Post-CELS Thoughts

Josh Wright —  30 October 2006

I had a wonderful time at the First Annual Conference on Empirical Legal Studies. I presented this paper on the consumer welfare effects of shelf space contracts and commented on Keith Hylton and Fei Deng’s comprehensive empirical analysis of relationship between the scope of competition law (102 different countries) and the intensity of product market competition. The conference, by all accounts, was a resounding success. Congrats to Bernie Black and the conference organizers for putting together such a well-run event with a great set of papers. Here are ten quick post-conference thoughts and ramblings (below the fold):

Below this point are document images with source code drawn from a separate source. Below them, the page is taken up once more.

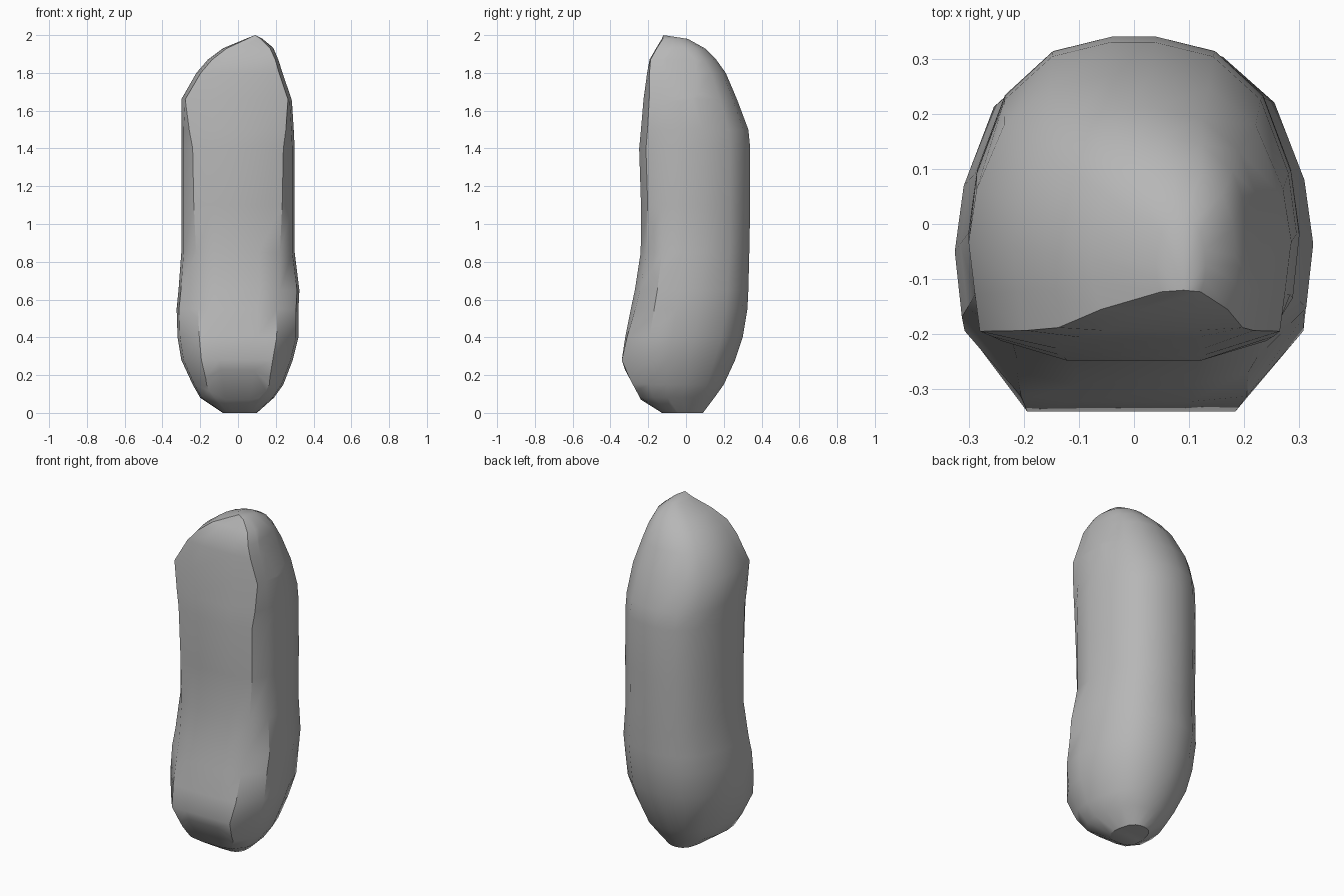
import bpy
import bmesh
import math

default_cube = bpy.data.objects.get("Cube")
if default_cube:
    bpy.data.objects.remove(default_cube, do_unlink=True)


def flat_material(name, colour):
    material = bpy.data.materials.new(name)
    material.use_nodes = True
    material.diffuse_color = colour
    material.node_tree.nodes["Principled BSDF"].inputs["Base Color"].default_value = colour
    return material


# Levels of the stone: height, left and right edge, front and back edge,
# half width of the flat front face as a share of the whole half width,
# and how far its corners lie behind its middle, as a share of the depth
LEVELS = [
    (0, -.08, .10, -.13, .09, .7, .05),
    (.08, -.20, .19, -.26, .15, .7, .05),
    (.15, -.24, .24, -.30, .20, .68, .03),
    (.28, -.30, .29, -.34, .26, .64, 0),
    (.40, -.32, .32, -.325, .30, .64, .02),
    (.55, -.325, .32, -.30, .325, .65, .05),
    (.65, -.315, .325, -.28, .33, .68, .06),
    (.85, -.30, .30, -.25, .335, .74, .07),
    (1.1, -.30, .30, -.25, .34, .78, .08),
    (1.4, -.30, .30, -.26, .34, .8, .08),
    (1.5, -.30, .295, -.25, .33, .86, .08),
    (1.66, -.30, .285, -.235, .27, .93, .08),
    (1.8, -.22, .24, -.21, .21, .9, .04),
    (1.87, -.16, .22, -.195, .16, .88, .02),
    (1.93, -.08, .19, -.16, .10, .85, .02),
    (1.98, .04, .13, -.13, .01, .8, .05),
]
SUMMIT = (.09, -.12, 2)

# Right half of the rounded sides and back, as shares of half width and depth
BACK = [(.96, .21), (1, .4), (.95, .59), (.78, .82), (.49, .955), (.13, 1)]


def cross_section(left, right, front, back, flat, bulge):
    """Outline of one level: slightly bulging flat front, rounded back."""
    half = [(flat * .5, bulge * .25), (flat, bulge)] + BACK
    outline = half + [(-x, y) for x, y in reversed(half)]
    middle, width = (left + right) / 2, (right - left) / 2
    return [(middle + x * width, front + y * (back - front)) for x, y in outline]


# Loft the levels into one closed body
bm = bmesh.new()
rings = []
for z, *edges in LEVELS:
    rings.append([bm.verts.new((x, y, z)) for x, y in cross_section(*edges)])
count = len(rings[0])
for lower, upper in zip(rings, rings[1:]):
    for i in range(count):
        j = (i + 1) % count
        bm.faces.new((lower[i], lower[j], upper[j], upper[i]))
bm.faces.new(rings[0][::-1])
tip = bm.verts.new(SUMMIT)
for i in range(count):
    bm.faces.new((rings[-1][i], rings[-1][(i + 1) % count], tip))


# Chip flat facets off the stone
def chip(point, normal):
    cut = bmesh.ops.bisect_plane(
        bm, geom=bm.verts[:] + bm.edges[:] + bm.faces[:],
        plane_co=point, plane_no=normal, clear_outer=True)
    rim = [e for e in cut["geom_cut"] if isinstance(e, bmesh.types.BMEdge)]
    if rim:
        bmesh.ops.holes_fill(bm, edges=rim)


chip((0, -.34, .26), (0, -.88, -.47))
for side in (-1, 1):
    chip((side * .2, -.3, .2), (side * .7, -.6, -.4))
chip((.238, -.15, 1.815), (.93, .1, .34))

bmesh.ops.dissolve_degenerate(bm, edges=bm.edges[:], dist=.002)
bmesh.ops.triangulate(bm, faces=[f for f in bm.faces if len(f.verts) > 4])
bmesh.ops.recalc_face_normals(bm, faces=bm.faces[:])
mesh = bpy.data.meshes.new("standing_stone")
bm.to_mesh(mesh)
bm.free()

stone = bpy.data.objects.new("standing_stone", mesh)
bpy.context.collection.objects.link(stone)
mesh.materials.append(flat_material("stone grey", (.47, .47, .47, 1)))

# Smooth the body while keeping the chipped edges crisp
bpy.ops.object.select_all(action='DESELECT')
stone.select_set(True)
bpy.context.view_layer.objects.active = stone
bpy.ops.object.shade_smooth_by_angle(angle=math.radians(35))
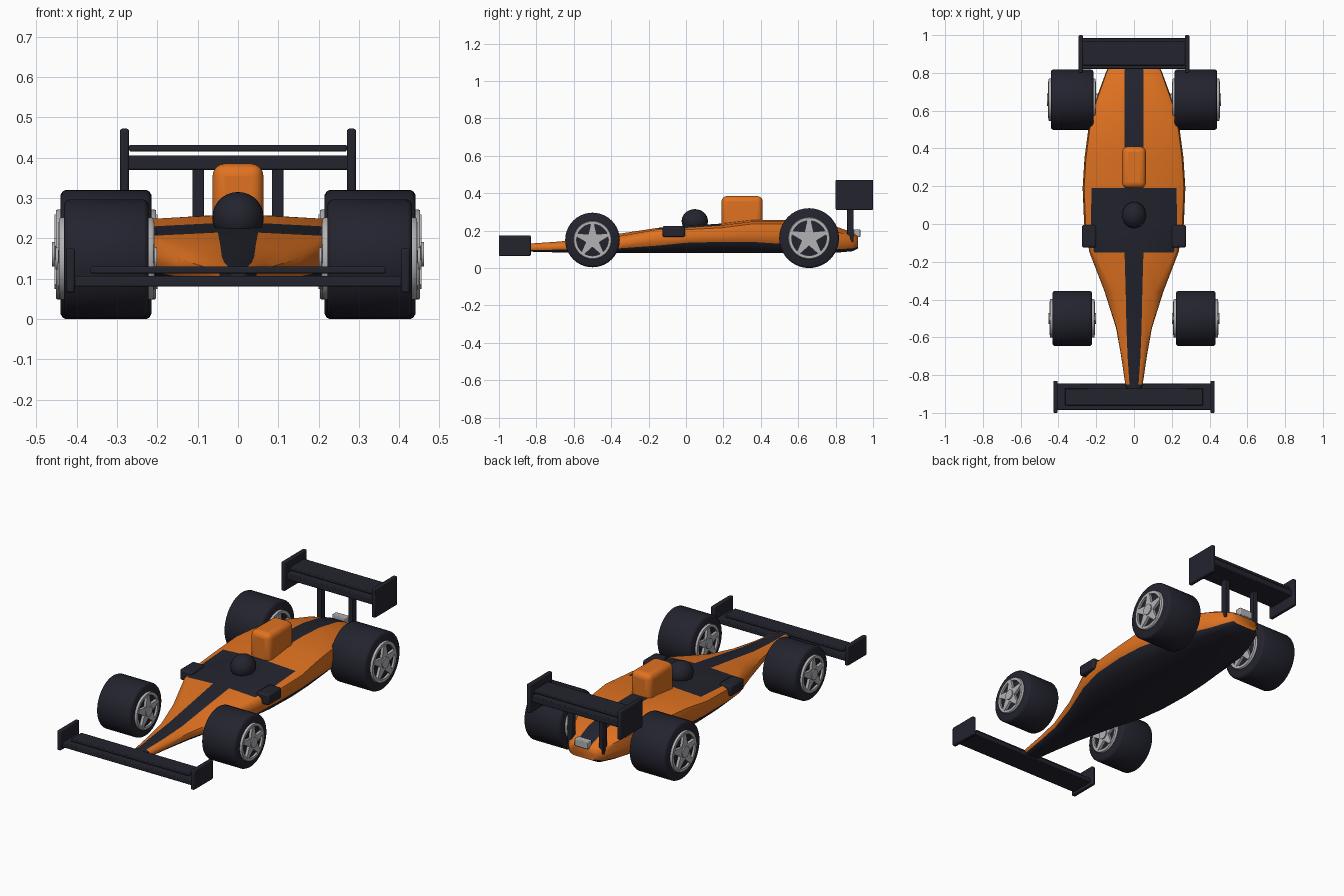
import bpy, bmesh, math
from mathutils import Matrix

cube = bpy.data.objects.get("Cube")
if cube:
    bpy.data.objects.remove(cube, do_unlink=True)


def material(name, rgb):
    m = bpy.data.materials.new(name)
    m.use_nodes = True
    m.diffuse_color = (*rgb, 1)
    m.node_tree.nodes["Principled BSDF"].inputs["Base Color"].default_value = (*rgb, 1)
    return m


ORANGE = material("orange paint", (0.75, 0.17, 0.015))
DARK = material("dark rubber", (0.017, 0.017, 0.028))
SILVER = material("silver metal", (0.45, 0.45, 0.47))


def finish(name, bm, mats, angle=40, bevel=0, segments=2):
    bmesh.ops.recalc_face_normals(bm, faces=bm.faces)
    me = bpy.data.meshes.new(name)
    bm.to_mesh(me)
    bm.free()
    ob = bpy.data.objects.new(name, me)
    bpy.context.collection.objects.link(ob)
    for m in mats:
        me.materials.append(m)
    if bevel:
        mod = ob.modifiers.new("Bevel", "BEVEL")
        mod.width, mod.segments = bevel, segments
    bpy.ops.object.select_all(action="DESELECT")
    ob.select_set(True)
    bpy.context.view_layer.objects.active = ob
    bpy.ops.object.shade_smooth_by_angle(angle=math.radians(angle))
    return ob


def box(name, x, y, z, mat, bevel=0.004, segments=2):
    """Bevelled box from (min, max) ranges."""
    bm = bmesh.new()
    bmesh.ops.create_cube(bm, size=1)
    for v in bm.verts:
        v.co = [(r[0] + r[1]) / 2 + c * (r[1] - r[0]) for c, r in zip(v.co, (x, y, z))]
    return finish(name, bm, [mat], 40, bevel, segments)


def pair(name, x, y, z, mat, bevel=0.004):
    box(name + "_left", x, y, z, mat, bevel)
    box(name + "_right", (-x[1], -x[0]), y, z, mat, bevel)


# Body loft: y, half width, floor z, paint line z, shoulder z, top z, stripe, deck fraction
SECTIONS = [
    (-0.90, 0.024, 0.095, 0.10, 0.115, 0.122, 0.014, 0.8),
    (-0.85, 0.046, 0.088, 0.096, 0.118, 0.13, 0.024, 0.8),
    (-0.70, 0.068, 0.084, 0.098, 0.124, 0.14, 0.034, 0.75),
    (-0.55, 0.095, 0.08, 0.10, 0.132, 0.153, 0.04, 0.7),
    (-0.36, 0.155, 0.08, 0.105, 0.15, 0.183, 0.044, 0.7),
    (-0.15, 0.236, 0.08, 0.12, 0.195, 0.215, 0.05, 0.9),
    (0.00, 0.264, 0.08, 0.135, 0.205, 0.225, 0.05, 0.86),
    (0.19, 0.272, 0.08, 0.14, 0.215, 0.238, 0.05, 0.83),
    (0.35, 0.262, 0.08, 0.14, 0.235, 0.257, 0.05, 0.83),
    (0.50, 0.242, 0.08, 0.13, 0.235, 0.258, 0.05, 0.83),
    (0.65, 0.205, 0.08, 0.11, 0.225, 0.25, 0.05, 0.8),
    (0.80, 0.150, 0.082, 0.10, 0.195, 0.223, 0.05, 0.75),
    (0.89, 0.110, 0.09, 0.105, 0.17, 0.19, 0.045, 0.75),
    (0.92, 0.080, 0.105, 0.115, 0.155, 0.168, 0.04, 0.75),
]


def build_body():
    bm = bmesh.new()
    rings = []
    for y, w, floor, line, shoulder, top, stripe, deck in SECTIONS:
        half = [(w * 0.75, floor), (w * 0.96, line), (w, (line + shoulder) / 2),
                (w * 0.97, shoulder), (w * deck, top - (top - shoulder) * 0.4),
                (stripe, top)]
        loop = half + [(-x, z) for x, z in reversed(half)]
        rings.append([bm.verts.new((x, y, z)) for x, z in loop])
    n = len(rings[0])
    for i, (a, b) in enumerate(zip(rings, rings[1:])):
        y0, y1 = SECTIONS[i][0], SECTIONS[i + 1][0]
        cockpit = y0 > -0.16 and y1 < 0.2
        for j in range(n):
            f = bm.faces.new((a[j], a[(j + 1) % n], b[(j + 1) % n], b[j]))
            # strips: floor and sills dark, centre stripe dark, deck dark at the cockpit
            strip = min(j, 10 - j) if j < 11 else -1
            f.material_index = int(strip in (-1, 0, 5) or (cockpit and strip == 4) or i == 0)
    bm.faces.new(rings[0]).material_index = 1
    bm.faces.new(rings[-1])
    finish("body", bm, [ORANGE, DARK], 50)


build_body()
box("air_intake", (-0.063, 0.063), (0.19, 0.41), (0.21, 0.385), ORANGE, 0.03, 4)
pair("mirror", (0.2, 0.276), (-0.125, -0.005), (0.165, 0.226), DARK, 0.01)

# Driver helmet
bm = bmesh.new()
bmesh.ops.create_uvsphere(bm, u_segments=24, v_segments=14, radius=0.064,
                          matrix=Matrix.Translation((0, 0.047, 0.251)) @ Matrix.Diagonal((1, 1.1, 1, 1)))
finish("helmet", bm, [DARK], 60)

# Front wing
box("front_wing_plane", (-0.41, 0.41), (-0.985, -0.845), (0.08, 0.106), DARK)
box("front_wing_flap", (-0.366, 0.366), (-0.96, -0.87), (0.113, 0.13), DARK)
box("front_wing_mount", (-0.02, 0.02), (-0.93, -0.88), (0.095, 0.12), DARK)
pair("front_wing_endplate", (0.404, 0.427), (-1.0, -0.83), (0.065, 0.175), DARK, 0.006)

# Rear wing
box("rear_wing_plane", (-0.275, 0.275), (0.82, 0.985), (0.37, 0.405), DARK)
box("rear_wing_flap", (-0.27, 0.27), (0.84, 0.97), (0.415, 0.432), DARK)
pair("rear_wing_endplate", (0.27, 0.293), (0.80, 1.0), (0.31, 0.472), DARK, 0.006)
pair("rear_wing_strut", (0.084, 0.113), (0.86, 0.895), (0.14, 0.38), DARK)
box("tail_light", (-0.042, 0.042), (0.895, 0.932), (0.165, 0.207), SILVER)


def lathe(name, profile, origin, mat, steps=40):
    """Spin a closed (x, radius) profile about a sideways axle."""
    bm = bmesh.new()
    rings = []
    for k in range(steps):
        t = math.tau * k / steps
        rings.append([bm.verts.new((origin[0] + x, origin[1] + r * math.cos(t),
                                    origin[2] + r * math.sin(t))) for x, r in profile])
    n = len(profile)
    for k in range(steps):
        a, b = rings[k], rings[(k + 1) % steps]
        for j in range(n):
            bm.faces.new((a[j], a[(j + 1) % n], b[(j + 1) % n], b[j]))
    return finish(name, bm, [mat], 40)


def star(name, x0, x1, radius, origin):
    """Five-spoke star prism on the wheel face."""
    bm = bmesh.new()
    ends = []
    for x in (x0, x1):
        ring = []
        for k in range(10):
            t = math.tau * k / 10 + math.pi / 2
            # blunt spoke tips alternate with the hub corners
            if k % 2 == 0:
                ring += [(radius, t - 0.1), (radius, t + 0.1)]
            else:
                ring.append((radius * 0.42, t))
        ends.append([bm.verts.new((x, origin[1] + r * math.cos(t), origin[2] + r * math.sin(t)))
                     for r, t in ring])
    a, b = ends
    bm.faces.new(a)
    bm.faces.new(b)
    for k in range(len(a)):
        m = (k + 1) % len(a)
        bm.faces.new((a[k], a[m], b[m], b[k]))
    finish(name, bm, [SILVER], 20)


def wheel(name, side, inner, outer, y, z, r):
    mid, h = (inner + outer) / 2, (outer - inner) / 2
    o = (side * mid, y, z)
    c = 0.012
    lathe(name + "_tyre", [(-h, 0.01), (-h, r - c), (-h + c * 0.4, r - c * 0.3), (-h + c, r),
                           (h - c, r), (h - c * 0.4, r - c * 0.3), (h, r - c), (h, 0.01)], o, DARK)
    for face, s in (("outer", side), ("inner", -side)):
        x = o[0] + s * h
        p = [(-0.004 * s, r * 0.58), (0.012 * s, r * 0.58), (0.012 * s, r * 0.68),
             (0.008 * s, r * 0.7), (-0.004 * s, r * 0.7)]
        lathe(f"{name}_{face}_rim", p, (x, y, z), SILVER)
        star(f"{name}_{face}_spokes", x - 0.004 * s, x + 0.015 * s, r * 0.62, o)
        hub = [(0, 0.001), (0.021 * s, 0.001), (0.021 * s, r * 0.2), (0, r * 0.2)]
        lathe(f"{name}_{face}_hub", hub, (x, y, z), SILVER, 10)


# Wheels
for label, s in (("left", 1), ("right", -1)):
    wheel("front_wheel_" + label, s, 0.222, 0.432, -0.5, 0.15, 0.146)
    wheel("rear_wheel_" + label, s, 0.215, 0.44, 0.658, 0.16, 0.16)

  1. Format. The panels generally included 3 papers over a 2 hour session with presenters getting 18 minutes followed by 8 minutes for the discussant (both enforced fairly rigorously,and sometimes with the assistance of a buzzing timer) and a Q&A session. This format was pretty successful. For some papers, presenting your research question, introducing your data and specifications, and discussing results in this time period was challenging. But I think the time frame really encouraged presenters to get to the nitty gritty of the empirics — which was, after all, what this conference was about. The discussants and Q&A sessions often picked up on theoretical considerations and policy implications. Overall, I really liked this format.
  2. Discussants: Comments. From top to bottom, this was the best set of discussant comments I have seen at a legal conference (these comments, in other words, were not taken from Stigler’s famous “Conference Handbook“). It was fairly obvious that Bernie and the conference organizers put a good deal of thought in assigning discussants to papers in a manner that would generate valuable comments.
  3. Discussants II: Powerpoint. I have never seen as much use of powerpoint or formal presentation by discussants. I’m not sure what this means, if anything. I’m not sure how I feel about this as a general matter, but it did work pretty well here.
  4. Discussants III: Thanks! On a more personal note, Ken Hendricks (an excellent I.O. economist at UT) was the discussant assigned to my paper, “Slotting Contracts and Consumer Welfare.” Ken provided great comments during his 8 minutes and in my talks with him afterward that will undoubtedly improve this paper and future research using the same data set.
  5. Diversity of Empirical Approaches. CELS included empiricists from a variety of fields: sociology, psychology, criminology, political science, economics, statistics, etc. My initial reaction is that this is a significant advantage of this conference because there is a lot to learn from the different methodologies employed.
  6. CELS Is Not Just for Established Empiricists. On a related note, the diversity of empirical approaches, datasets, methodologies, problem-solving techniques, etc., are a real advantage for folks already using empirical methods in their scholarship but also for those who might be interested in incorporating some of these methods in the future. Who knows, you might even meet a potential co-author!
  7. Law Bloggers do Empirical Work. There were a number of bloggers and guest-bloggers at CELS who were either presenting or attending (sorry if I missed anyone): Bobby Bartlett (former TOTM guest), Darian Ibrahim (Glom guest), Hillel Levin (Prawfs alum), the entire ELS Blog crew, Tom Ulen (Law & Econ Prof), and of course, UT Law’s own Kate Litvak (of blog commenting fame).
  8. Empirical Work and Junior Scholars. CELS included a large number of junior scholars. This was, at least in part, because of the generosity of the CELS folks. Hopefully, the success of CELS bodes well for acceptance of empirical legal scholarship by junior folks. The conventional wisdom sometimes expressed is that younger scholars should stay away from empirical work because of various inherent risks to do with time, risk (of uninteresting results after the data collection), deviation from the traditional law review format, and the potential for tenure and promotion related issues associated with evaluating your work. I have blogged about my own view of these risks here. In short: “I think the best advice an untenured faculty member can get is to find a research agenda they are passionate about and then put your head down and get to work.” Tenure is supposed to be the reward for your scholarly output and community service, not the guiding light for creation of a research agenda. Sure, the greater ELS is valued by law schools, the better off juniors will be as the above risks are reduced. And hopefully, conferences like CELS should help in reducing some of these risks by signaling to faculties that this type of work is valuable scholarship.
  9. On A Lighter Note. Gordon was right about the stuffed avocado at Trudy’s.
  10. Favorite Dialogue I Overheard:

Q: “Isn’t it great that we are at a conference where lawyers are talking about robust clusters? Who would have thought?”

A: “What the hell is a robust cluster?”

Overall, a fantastic conference. See you next November at NYU.